Stewardship Awareness and Water Quality Protection Demonstration Projects
Onondaga County Soil & Water Conservation District
Basin Program Funds:
Based on the 1995 Needs Assessment conducted by the Onondaga County Soil and Water
Conservation District (SWCD) a set of priority needs, concerns, and problems within
the Chittenango basin were identified. Enhancing and expanding educational programs
and demonstration projects were identified as the areas that needed the most attention.
Under a 1995 Great Lakes Basin Program grant, the Onondaga County SWCD conducted
a Needs Assessment consisting of surveys and focus group meetings. The Needs Assessment
focused on three audiences: science teachers, planning board members, and farmers.
This project has been developed out of the necessity to respond to the Needs Assessment
by providing educational programs and materials and implementing demonstration
projects. The goal of this project is to improve and protect the water quality
within the Chittenango basin watershed by providing a two-phase educational program:
stewardship awareness and water quality protection demonstration projects.
Phase I of this program focused on the development and dissemination of educational
materials on watersheds, nonpoint source pollution, agricultural best management
practices (BMPs), and erosion and sediment control techniques to teachers, planning
board members and the farming community. Phase II of this program consisted
of completing a streambank erosion inventory and implementing two demonstration
projects that illustrated and encouraged effective and efficient use of erosion
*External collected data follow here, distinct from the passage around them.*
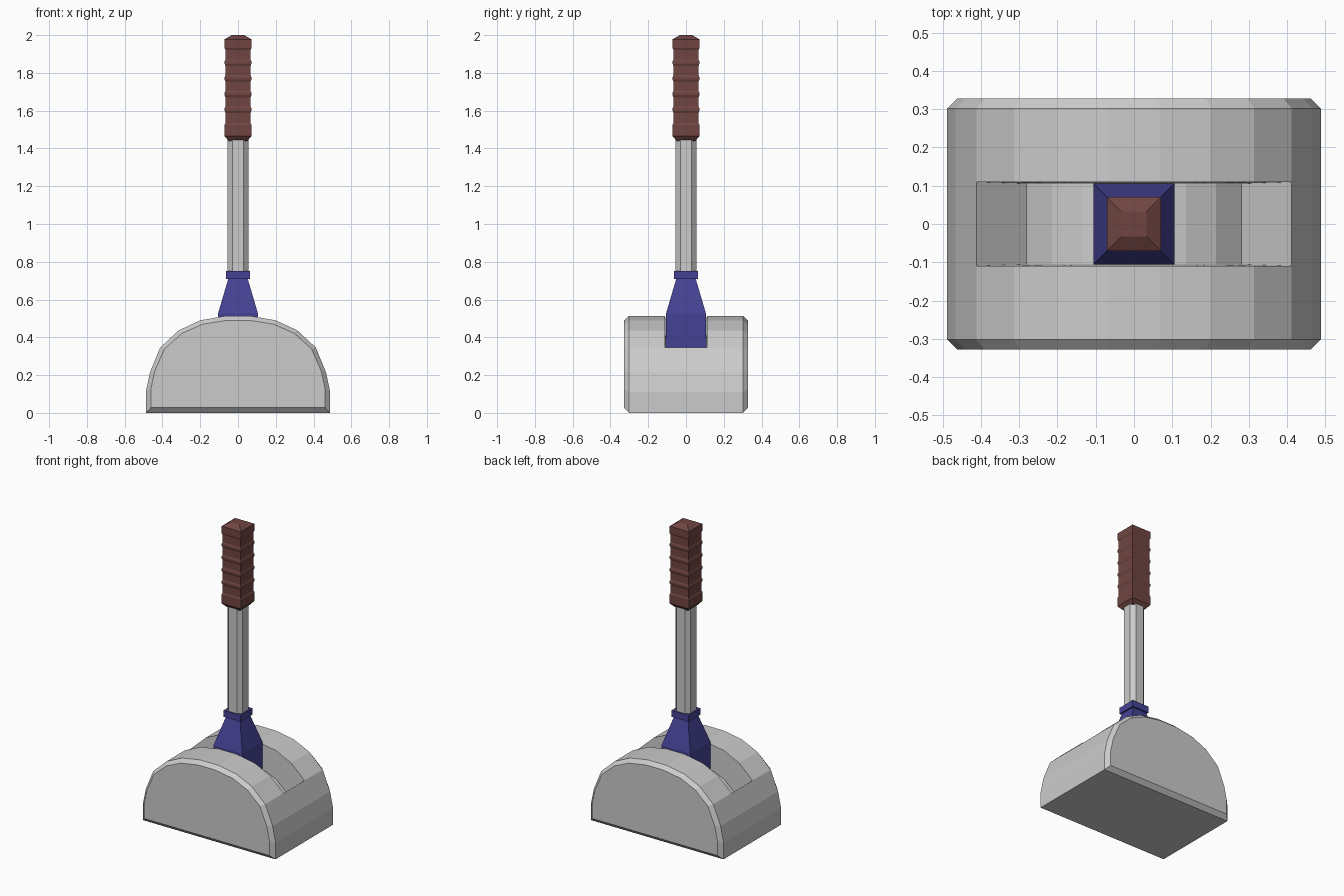
import bpy, bmesh

if "Cube" in bpy.data.objects:
    bpy.data.objects.remove(bpy.data.objects["Cube"])


def material(name, color):
    m = bpy.data.materials.new(name)
    m.diffuse_color = (*color, 1)
    m.use_nodes = True
    m.node_tree.nodes["Principled BSDF"].inputs["Base Color"].default_value = m.diffuse_color
    return m


def finish(bm, name, mat=None):
    bmesh.ops.recalc_face_normals(bm, faces=bm.faces)
    me = bpy.data.meshes.new(name)
    bm.to_mesh(me)
    bm.free()
    ob = bpy.data.objects.new(name, me)
    bpy.context.collection.objects.link(ob)
    if mat:
        me.materials.append(mat)
    return ob


def loft(bm, rings):
    """Join matching closed rings of points and cap both ends."""
    vs = [[bm.verts.new(p) for p in r] for r in rings]
    n = len(vs[0])
    strips = [[bm.faces.new((a[i], a[(i + 1) % n], b[(i + 1) % n], b[i]))
               for i in range(n)] for a, b in zip(vs, vs[1:])]
    bm.faces.new(vs[0])
    bm.faces.new(vs[-1])
    return strips


def square(h, z):
    return [(-h, -h, z), (h, -h, z), (h, h, z), (-h, h, z)]


def square_column(name, levels, mat):
    bm = bmesh.new()
    loft(bm, [square(h, z) for h, z in levels])
    return finish(bm, name, mat)


blue = material("blue", (0.06, 0.055, 0.30))
brown = material("brown", (0.16, 0.06, 0.055))

# domed base with chamfered ends
half = [(0.488, 0), (0.488, 0.11), (0.466, 0.215), (0.412, 0.346),
        (0.314, 0.437), (0.2, 0.49), (0.067, 0.513)]
profile = half + [(-x, z) for x, z in reversed(half)]
inner = [(x * 0.945, 0.028 + z * 0.9) for x, z in profile]
bm = bmesh.new()
stations = [(-0.328, inner), (-0.302, profile), (-0.11, profile),
            (0.11, profile), (0.302, profile), (0.328, inner)]
strips = loft(bm, [[(x, y, z) for x, z in p] for y, p in stations])

# slot sunk into the top of the dome
slot = [f for f in strips[2]
        if all(abs(v.co.x) < 0.42 for v in f.verts)]
ext = bmesh.ops.extrude_face_region(bm, geom=slot)["geom"]
bmesh.ops.delete(bm, geom=slot, context="FACES")
for v in ext:
    if isinstance(v, bmesh.types.BMVert):
        v.co.x *= 0.68
        v.co.y *= 0.96
        v.co.z *= 0.68
finish(bm, "base")

# tapered socket and its collar
square_column("socket", [(0.106, 0.2), (0.106, 0.525), (0.05, 0.715)], blue)
square_column("collar", [(0.063, 0.71), (0.063, 0.752)], blue)

# eight-sided shaft
a, b = 0.055, 0.03
section = [(a, -b), (a, b), (b, a), (-b, a), (-a, b), (-a, -b), (-b, -a), (b, -a)]
bm = bmesh.new()
loft(bm, [[(x, y, z) for x, y in section] for z in (0.72, 1.47)])
finish(bm, "shaft")

# ribbed square grip
levels = [(0.05, 1.44), (0.071, 1.465), (0.071, 1.525), (0.066, 1.535)]
for i in range(4):
    z = 1.605 + i * 0.083
    levels += [(0.066, z - 0.018), (0.071, z - 0.006), (0.071, z + 0.006), (0.066, z + 0.018)]
levels += [(0.066, 1.922), (0.071, 1.932), (0.071, 1.978), (0.033, 2.0)]
square_column("grip", levels, brown)
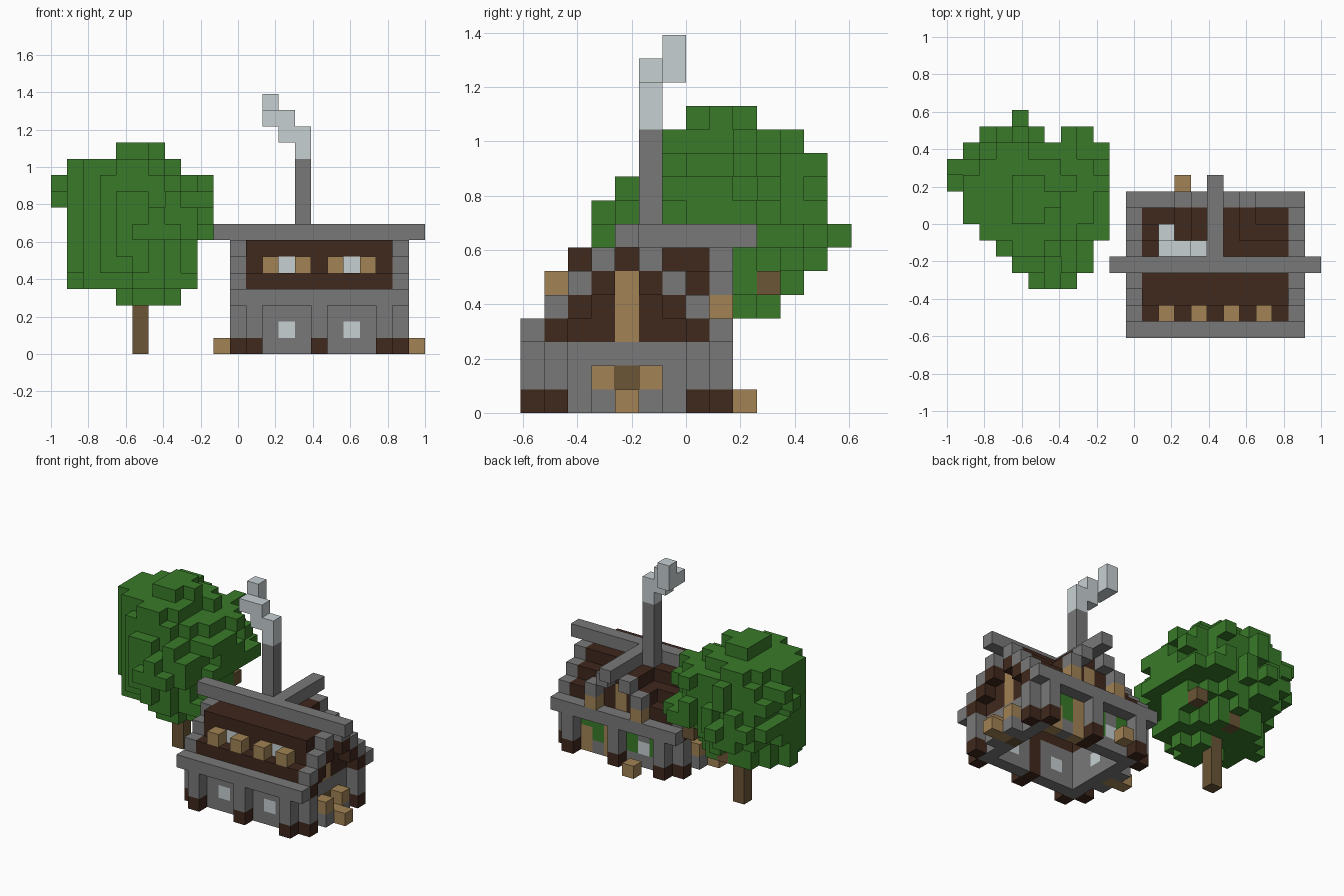
import bpy
import bmesh
import random
from mathutils import Vector

random.seed(4)
if "Cube" in bpy.data.objects:
    bpy.data.objects.remove(bpy.data.objects["Cube"])

U = 2 / 23                                  # size of one block
ORIGIN = Vector((-1, -7 * U, 0))


def material(name, rgb):
    m = bpy.data.materials.new(name)
    m.use_nodes = True
    m.diffuse_color = (*rgb, 1)
    m.node_tree.nodes["Principled BSDF"].inputs["Base Color"].default_value = (*rgb, 1)
    return m


STONE = material("stone grey", (0.19, 0.19, 0.19))
DARK = material("dark timber", (0.05, 0.021, 0.012))
TAN = material("tan wood", (0.36, 0.225, 0.09))
BARK = material("bark brown", (0.145, 0.092, 0.036))
LEAF = material("leaf green", (0.04, 0.195, 0.022))
PALE = material("pale glass and smoke", (0.57, 0.63, 0.65))

blocks = {}                                 # cell -> (part, material)


def fill(part, mat, xs, ys, zs):
    """Fill blocks; each range is a number or an inclusive pair."""
    spans = [range(r, r + 1) if isinstance(r, int) else range(r[0], r[1] + 1)
             for r in (xs, ys, zs)]
    for i in spans[0]:
        for j in spans[1]:
            for k in spans[2]:
                blocks[i, j, k] = (part, mat)


MID = 16                                    # middle block of the house in x
RIDGE = 4                                   # ridge row in y

# Lower walls
for y in (1, 7):
    fill("walls", STONE, (12, 20), y, (0, 2))
    fill("inner_posts", DARK, MID, y, (0, 2))
for x in (12, 20):
    fill("walls", STONE, x, (1, 7), (0, 2))

# Posts with dark feet, set around an open corner
posts = [(x, y) for x in (12, MID, 20) for y in (0, 8)]
posts += [(x, y) for x in (11, 21) for y in (1, 7)]
for x, y in posts:
    fill("posts", STONE, x, y, (1, 2))
    fill("post_feet", DARK, x, y, 0)

# Front windows
for x in (14, 18):
    fill("front_windows", PALE, x, 1, 1)

# Back wall: hedges, wooden frames and door step
for x in (13, 15, 18):
    fill("hedges", LEAF, x, 7, (1, 2))
fill("hedges", LEAF, 19, 7, 2)
fill("back_frames", TAN, 17, 7, (0, 2))
fill("back_frames", TAN, 19, 7, (0, 1))
fill("back_window", PALE, 14, 7, 1)
fill("back_step", TAN, 14, 9, 0)

# Side porches: jambs, frames and steps around the doorway
for wall, out in ((12, -1), (20, 1)):
    for y in (RIDGE - 1, RIDGE + 1):
        fill("side_jambs", STONE, wall + out, y, 0)
        fill("side_door_frames", TAN, wall + out, y, 1)
    for step in (1, 2):
        fill("side_steps", TAN, wall + step * out, RIDGE, 0)
fill("right_door", BARK, 20, RIDGE, (0, 1))
fill("left_window", PALE, 12, RIDGE, 1)

# Gable walls with a tan centre post
for x in (12, 20):
    for k in range(3, 7):
        fill("gable_walls", DARK, x, (RIDGE - 6 + k, RIDGE + 6 - k), k)
    fill("gable_posts", TAN, x, RIDGE, (3, 5))

# Stepped roof slopes, with stone edge trim on dark rafters
for k in (4, 5, 6):
    for y in (k - 3, 11 - k):
        fill("roof", DARK, (12, 20), y, (k - 1, k))
        for x in (11, 21):
            fill("roof_trim", STONE, x, y, k)
            fill("roof_rafters", DARK, x, y, k - 1)
fill("roof", DARK, (12, 20), RIDGE, 6)
for y in (0, 8):
    fill("eaves_beams", STONE, (11, 21), y, 3)
fill("ridge_beam", STONE, (10, 22), RIDGE, 7)

# Front attic window row with boxes
fill("attic_front", DARK, (12, 20), 2, (5, 6))
for x in (14, 18):
    fill("attic_windows", PALE, x, 2, 5)
for x in (13, 15, 17, 19):
    fill("attic_boxes", TAN, x, 1, 5)

# Back cross gable with boxes tucked under its trim
for k in (4, 5, 6):
    for x in (MID - 7 + k, MID + 7 - k):
        fill("dormer_roof", DARK, x, (5, 7), (k - 1, k))
    fill("dormer_wall", DARK, (MID - 6 + k, MID + 6 - k), 7, k)
for side in (-1, 1):
    fill("dormer_trim", STONE, MID + side, 8, 6)
    fill("dormer_trim", STONE, MID + 2 * side, 8, 5)
    fill("dormer_boxes", TAN, MID + 2 * side, 8, 4)
fill("dormer_post", TAN, MID, 7, (4, 5))
fill("dormer_beam", STONE, MID, (5, 9), 7)

# Chimney and drifting smoke
fill("chimney", STONE, 15, 5, (6, 11))
fill("smoke", PALE, 15, 5, (12, 13))
fill("smoke", PALE, 14, 5, (13, 14))
fill("smoke", PALE, 13, 5, 14)
fill("smoke", PALE, 13, 6, (14, 15))

# Tree crown: extents per layer (x low, x high, y low, y high), from the bottom
LAYERS = [(4, 7, 6, 8), (1, 8, 5, 10), (1, 8, 4, 11), (1, 8, 4, 12), (1, 9, 3, 13),
          (1, 9, 3, 12), (0, 9, 4, 12), (0, 9, 5, 12), (1, 7, 5, 11), (4, 6, 7, 9)]
# Crown plan: x extent for each row in y
PLAN = {3: (5, 7), 4: (4, 8), 5: (3, 8), 6: (2, 9), 7: (1, 9), 8: (1, 9),
        9: (0, 9), 10: (0, 9), 11: (1, 9), 12: (2, 8), 13: (4, 4)}
WIDEST = 7                                  # the layer that fills the whole plan
for k, (x0, x1, y0, y1) in enumerate(LAYERS, 3):
    for y in range(y0, y1 + 1):
        lo, hi = PLAN[y]
        for x in range(max(x0, lo), min(x1, hi) + 1):
            r = (abs(2 * x - x0 - x1) / (x1 - x0 + 1)) ** 2
            r += (abs(2 * y - y0 - y1) / (y1 - y0 + 1)) ** 2
            notch = y == 12 and x == 6
            if not notch and (k == WIDEST or r < random.uniform(0.64, 1.1)):
                fill("tree_crown", LEAF, x, y, k)
fill("tree_trunk", BARK, 5, 8, (0, 5))
fill("tree_branches", BARK, 8, 10, 5)
fill("tree_branches", BARK, 5, 10, 4)

# Turn blocks into one mesh per part, keeping only exposed faces
AXES = [Vector((1, 0, 0)), Vector((0, 1, 0)), Vector((0, 0, 1))]
parts = {}
for cell, (part, mat) in blocks.items():
    parts.setdefault(part, (mat, []))[1].append(cell)

for part, (mat, cells) in parts.items():
    bm = bmesh.new()
    for cell in cells:
        centre = Vector(cell) + Vector((0.5, 0.5, 0.5))
        for a in range(3):
            for s in (-1, 1):
                n = AXES[a] * s
                beside = tuple(int(c + d) for c, d in zip(cell, n))
                if beside in blocks:
                    continue
                u = AXES[(a + 1) % 3] / 2
                v = AXES[(a + 2) % 3] / 2 * s
                mid = centre + n / 2
                corners = (mid - u - v, mid + u - v, mid + u + v, mid - u + v)
                bm.faces.new([bm.verts.new(ORIGIN + p * U) for p in corners])
    bmesh.ops.remove_doubles(bm, verts=bm.verts, dist=U / 100)
    mesh = bpy.data.meshes.new(part)
    bm.to_mesh(mesh)
    bm.free()
    mesh.materials.append(mat)
    bpy.context.collection.objects.link(bpy.data.objects.new(part, mesh))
and sediment control measures.
The key tasks implemented by this grant focused on three audiences:
science teachers, planning boards, and farmers. The SWCD office has become a focal
point for educational materials on watersheds, nonpoint source pollution, BMPs,
and erosion and sedimentation control measures.
Information was disseminated to all three audiences as follows:
The SWCD compiled educational information and material relating to nonpoint
source pollution, soil erosion, water quality, and rural and urban BMPs into
a resource booklet and made it available to science teachers. An educational
watershed model was made available to teachers as well as planning boards and
community groups. The model was demonstrated at the Water Week Fair, and a presentation
on the model was given at a science teacher fair with 75 attending teachers.
Fact sheets and pamphlets on water quality, nonpoint source pollution, soil
erosion and sedimentation were distributed. Copies of the New York State Guidelines
for Urban Erosion and Sediment Control were purchased and provided to local
planning boards. In addition, a workshop on soil erosion control and stormwater
management was held for planning board members.
Through newsletter and other material, information about water quality BMPs
was disseminated to area farmers. As a result of the Great Lakes Basin Program
project, the SWCD was able to secure a New York State Agricultural Nonpoint
Source Abatement & Control Grant of $64,000 to install a manure storage structure
on a high priority farm within the watershed.
The streambank stabilization demonstration project was also completed. First,
project personnel conducted a streambank erosion study and prioritized sites.
A severely eroded site on Butternut Creek in the town of Lafayette, New York
was chosen as a demonstration site. A combination of rock rip-rap and willow
mattressing was installed to stabilize a sharply curved eroded bank. The total
length of the stabilization was 134-feet, and the willows were used to secure
the bank to a height of 20-feet.
Many people were reached through workshops, newsletters and the science teacher
fair. Additionally, the streambank stabilization demonstration site will save
an estimated 9.24 tons of soil annually. This demonstration site will be promoted
through newsletter articles and conservation tours.
Contact: Onondaga County Soil and Water Conservation District, (315) 677-3851